The last time I went to my two favorite record stores, I left feeling a little bit depressed. After a few hours of shifting through countless CDs, many of them used at a low price, I ended my day taking home only one.
Years ago, that would be unthinkable. Long ago I could walk into a record store and have a wanted piece of music on plastic in my sweaty hand within five minutes. Usually I would have to pick between four or five CDs that I would want, sadly putting most back on the shelves due to budgetary restraints (light wallet).
Now, it's a miracle for me to find anything. Have you ever looked in a refrigerator full of food and not find anything to eat? That's me in a record store.
One reason is that I already have a TON of CDs, so when it comes to the well known thrash and metal bands, I already own it or was never too interested. "Never too interested" means that although I might like a band, I am okay not owning all of their albums. If I see one on a store shelf, I could leave it and not feel incomplete.
However, one of the main reasons that I leave record stores empty handed and a little depressed is that the stores cannot support where my listening habits have ventured.
Will the record store here in middle America carry Mentally Defiled, Hyades, Injury, National Suicide, Evildead, or Evil Army? This may seem like an ancient argument - about how record stores won't carry underground metal, but back in the 90's, I could find the sickest and craziest death metal available on the shelf next to…I dunno, Tom Petty. Sure, I couldn't find the hard stuff at the neighborhood Walmart, but the actual record stores, both local and national, had plenty (along with Tom Petty).

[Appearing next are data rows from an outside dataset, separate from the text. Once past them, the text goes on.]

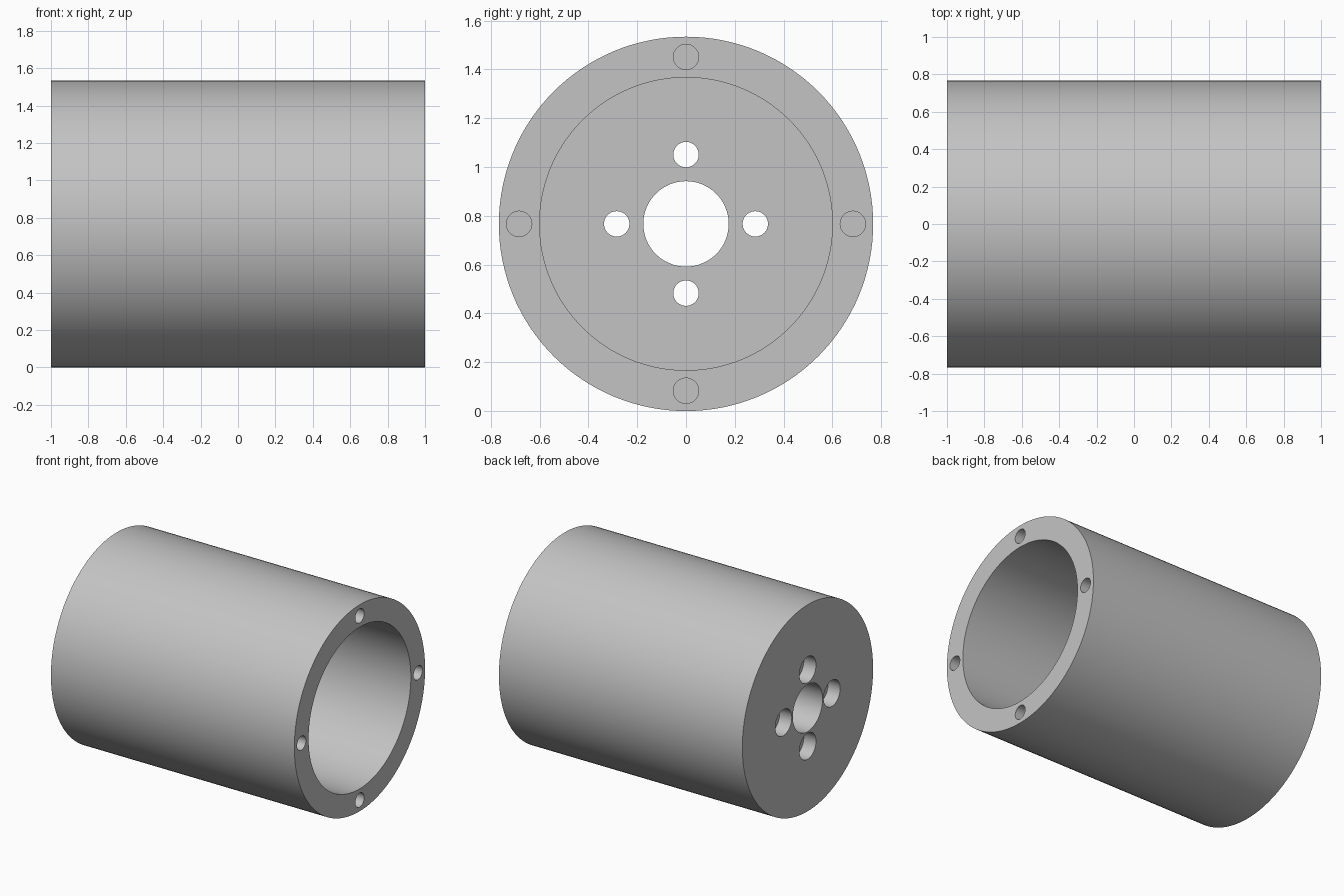
import bpy
from math import cos, sin, pi

if "Cube" in bpy.data.objects:
    bpy.data.objects.remove(bpy.data.objects["Cube"], do_unlink=True)

RADIUS = 0.767
FLOOR = 0.22          # thickness of the closed end
OVER = 0.1            # how far cutters reach past a face

grey = bpy.data.materials.new("plain grey")
grey.use_nodes = True
colour = (0.55, 0.55, 0.55, 1)
grey.diffuse_color = colour
grey.node_tree.nodes["Principled BSDF"].inputs["Base Color"].default_value = colour


def rod(name, radius, x0, x1, y=0, z=0, sides=48):
    """Cylinder along x, placed relative to the housing axis."""
    bpy.ops.mesh.primitive_cylinder_add(
        vertices=sides, radius=radius, depth=x1 - x0,
        location=((x0 + x1) / 2, y, RADIUS + z), rotation=(0, pi / 2, 0))
    obj = bpy.context.object
    obj.name = name
    obj.data.materials.append(grey)
    return obj


def cut(body, cutter):
    """Subtract a cutter from the body and discard it."""
    cutter.hide_render = True
    mod = body.modifiers.new("cut", "BOOLEAN")
    mod.operation = "DIFFERENCE"
    mod.solver = "EXACT"
    mod.object = cutter
    bpy.context.view_layer.objects.active = body
    bpy.ops.object.modifier_apply(modifier=mod.name)
    bpy.data.objects.remove(cutter, do_unlink=True)


# Cup-shaped housing, open towards +x
housing = rod("cylindrical_housing", RADIUS, -1, 1, sides=128)
cut(housing, rod("bore", 0.6, -1 + FLOOR, 1 + OVER, sides=128))

# Shaft hole through the closed end
cut(housing, rod("shaft_hole", 0.175, -1 - OVER, -1 + FLOOR + OVER, sides=64))

for i in range(4):
    dy, dz = cos(i * pi / 2), sin(i * pi / 2)
    # Counterbored screw holes in the closed end
    y, z = 0.284 * dy, 0.284 * dz
    cut(housing, rod("screw_hole", 0.052, -1 - OVER, -1 + FLOOR + OVER, y, z))
    cut(housing, rod("counterbore", 0.097, -1 - OVER, -0.9, y, z))
    # Blind holes in the open rim
    cut(housing, rod("rim_hole", 0.052, 0.7, 1 + OVER, 0.684 * dy, 0.684 * dz))

bpy.ops.object.select_all(action="DESELECT")
housing.select_set(True)
bpy.context.view_layer.objects.active = housing
bpy.ops.object.shade_smooth_by_angle(angle=pi / 6)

Also, back in the day, I had some built-in bias against demos. Back then, I was never a demo collector, and rarely gave unsigned bands the time of day, so it didn't matter if you could find it on the shelf or not. Stupid, stupid, stupid! Now that I know better, I have discovered some of my favorite music is being cranked out by fans who pour their blood and sweat into a three or four song self-released EP.
Also, now that I am writing for this blog and spending time with all sorts of new thrash bands from all over the world, a big chunk of my music listening time is dedicated to bands who self-release or are tied with "very" independent labels. When I go to the record store here, will I find Bio-Cancer, Lich King, Which Witch, Hellbrain, or Impalers? Of course not (especially the self-released demos), and I don't fault the record stores one bit for that. However, those bands are where my musical tastes play, so it's no wonder I leave two of my favorite record stores with one lonely CD in my hand.
I don't want to seem like I'm knocking record stores. They have to make money to stay open (and they definitely get my online business), but with less thrash and traditional metal taking up shelf room, and killer demos available online, it's my own musical preferences that have stifled my in-store buying experience.
I still wish the brick and mortar stores luck in finding a foothold within the online world. I will visit them when I make the trip out of town in hopes of finding a couple treasures. Unfortunately or fortunately, depending on your own view, I probably have already found it online.
By the way - the one CD I bought that day was R.D.P.'s Anarkophobia, found at Love Garden Sounds in Lawrence, KS. If I collected vinyl instead of CDs, Love Garden would be an absolute paradise for me.